• Instructions to follow: Search the material for the word "bmesh" and copy every line in which it occurs.

• Data for this exercise:

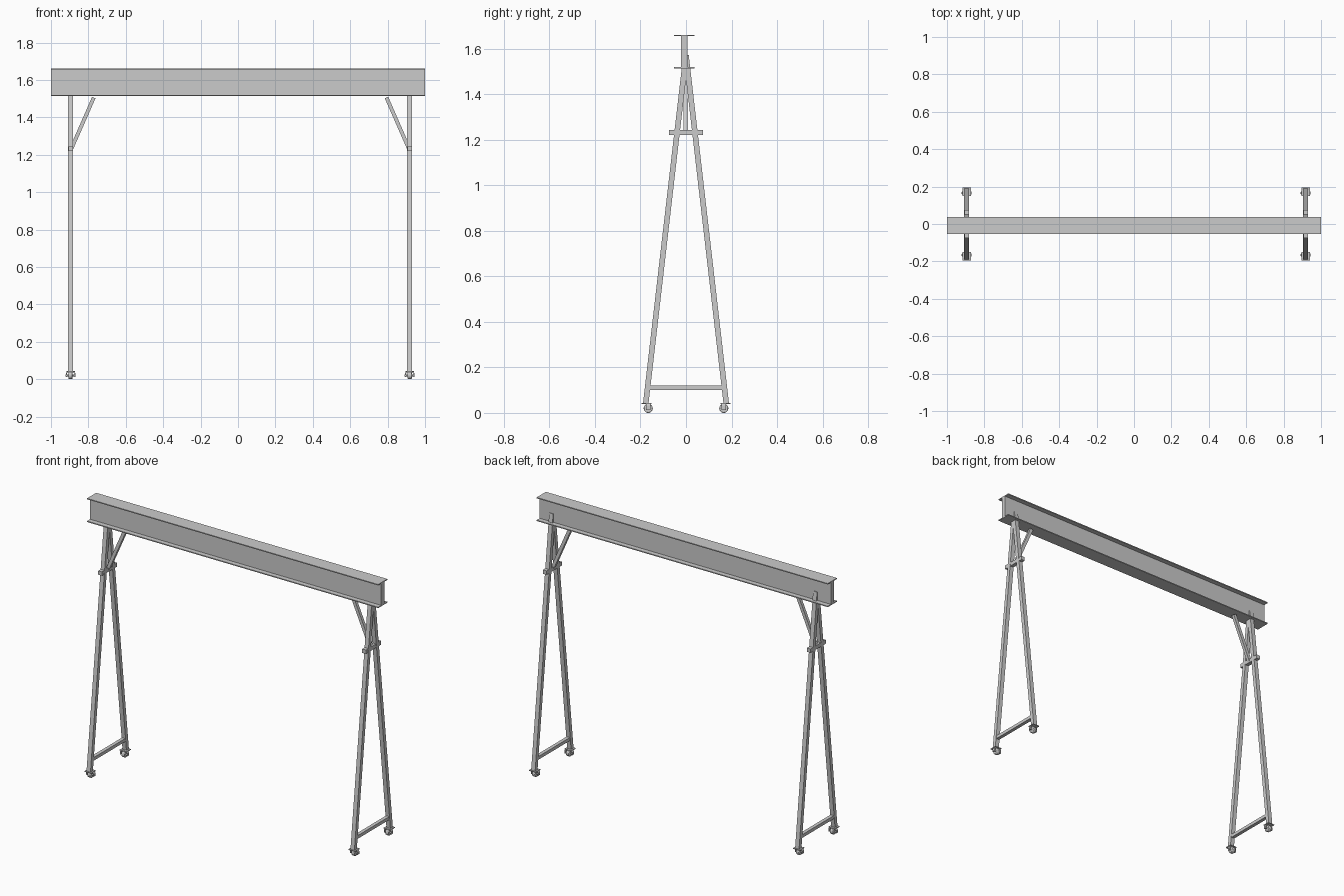
import bpy, bmesh, math
from mathutils import Vector, Matrix

if "Cube" in bpy.data.objects:
    bpy.data.objects.remove(bpy.data.objects["Cube"])


def finish(name, bm):
    bmesh.ops.recalc_face_normals(bm, faces=bm.faces[:])
    me = bpy.data.meshes.new(name)
    bm.to_mesh(me)
    bm.free()
    ob = bpy.data.objects.new(name, me)
    bpy.context.collection.objects.link(ob)
    return ob


def extrude_profile(name, pts, vec):
    """Solid from a closed 3D outline swept along vec."""
    bm = bmesh.new()
    face = bm.faces.new([bm.verts.new(p) for p in pts])
    geo = bmesh.ops.extrude_face_region(bm, geom=[face])["geom"]
    verts = [g for g in geo if isinstance(g, bmesh.types.BMVert)]
    bmesh.ops.translate(bm, verts=verts, vec=vec)
    return finish(name, bm)


def bar(name, a, b, w, d):
    """Square bar from a to b; w is along the side axis, d across it."""
    a, b = Vector(a), Vector(b)
    z = (b - a).normalized()
    x = Vector((1, 0, 0))
    if abs(z.x) > 0.2:
        x = Vector((0, 1, 0))
    y = z.cross(x).normalized()
    rot = Matrix((x, y, z)).transposed().to_4x4()
    bm = bmesh.new()
    bmesh.ops.create_cube(bm, size=1, matrix=Matrix.Translation((a + b) / 2) @ rot
                          @ Matrix.Diagonal((w, d, (b - a).length, 1)))
    return finish(name, bm)


def disc(name, c, r, length, bevel=0.0):
    """Cylinder lying along x."""
    bm = bmesh.new()
    bmesh.ops.create_cone(bm, cap_ends=True, segments=24, radius1=r, radius2=r, depth=length,
                          matrix=Matrix.Translation(c) @ Matrix.Rotation(math.pi / 2, 4, 'Y'))
    ob = finish(name, bm)
    if bevel:
        m = ob.modifiers.new("bevel", 'BEVEL')
        m.width = bevel
        m.segments = 2
    bpy.context.view_layer.objects.active = ob
    ob.select_set(True)
    bpy.ops.object.shade_smooth_by_angle()
    ob.select_set(False)


# I-beam
Z0, Z1, T, YC, F, W = 1.514, 1.661, 0.006, -0.008, 0.045, 0.015
half = [(F, Z0), (F, Z0 + T), (W, Z0 + T), (W, Z1 - T), (F, Z1 - T), (F, Z1)]
outline = half + [(-y, z) for y, z in reversed(half)]
extrude_profile("i_beam", [(-1, YC + y, z) for y, z in outline], (2, 0, 0))

for side, x, inward in (("left", -0.895, 1), ("right", 0.918, -1)):
    # A-frame crossbars
    bar(side + "_lower_crossbar", (x, -0.166, 0.111), (x, 0.166, 0.111), 0.022, 0.020)
    bar(side + "_upper_crossbar", (x, -0.075, 1.232), (x, 0.075, 1.232), 0.025, 0.024)
    # diagonal brace up to the beam
    bar(side + "_brace", (x + 0.003 * inward, -0.001, 1.23),
        (x + 0.124 * inward, -0.001, 1.506), 0.019, 0.020)

    for end, s in (("front", -1), ("back", 1)):
        tag = f"{side}_{end}_"
        # sloping leg
        bar(tag + "leg", (x, 0.177 * s, 0.04), (x, 0, 1.572), 0.027, 0.024)
        # caster: mounting plate, bent fork, wheel and axle
        y = 0.166 * s
        bar(tag + "caster_plate", (x, 0.151 * s, 0.042), (x, 0.195 * s, 0.042), 0.046, 0.005)
        fork = [(0.025, 0.013), (0.025, 0.032), (0.019, 0.041)]
        inner = [(0.014, 0.037), (0.020, 0.030), (0.020, 0.013)]
        ring = fork + [(-a, b) for a, b in reversed(fork)]
        ring += [(-a, b) for a, b in reversed(inner)] + inner
        extrude_profile(tag + "caster_fork", [(x + a, y - 0.009, b) for a, b in ring], (0, 0.018, 0))
        disc(tag + "wheel", (x, y, 0.020), 0.020, 0.022, 0.004)
        disc(tag + "axle", (x, y, 0.020), 0.005, 0.053)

• Exercise output:
import bpy, bmesh, math
    bmesh.ops.recalc_face_normals(bm, faces=bm.faces[:])
    bm = bmesh.new()
    geo = bmesh.ops.extrude_face_region(bm, geom=[face])["geom"]
    verts = [g for g in geo if isinstance(g, bmesh.types.BMVert)]
    bmesh.ops.translate(bm, verts=verts, vec=vec)
    bm = bmesh.new()
    bmesh.ops.create_cube(bm, size=1, matrix=Matrix.Translation((a + b) / 2) @ rot
    bm = bmesh.new()
    bmesh.ops.create_cone(bm, cap_ends=True, segments=24, radius1=r, radius2=r, depth=length,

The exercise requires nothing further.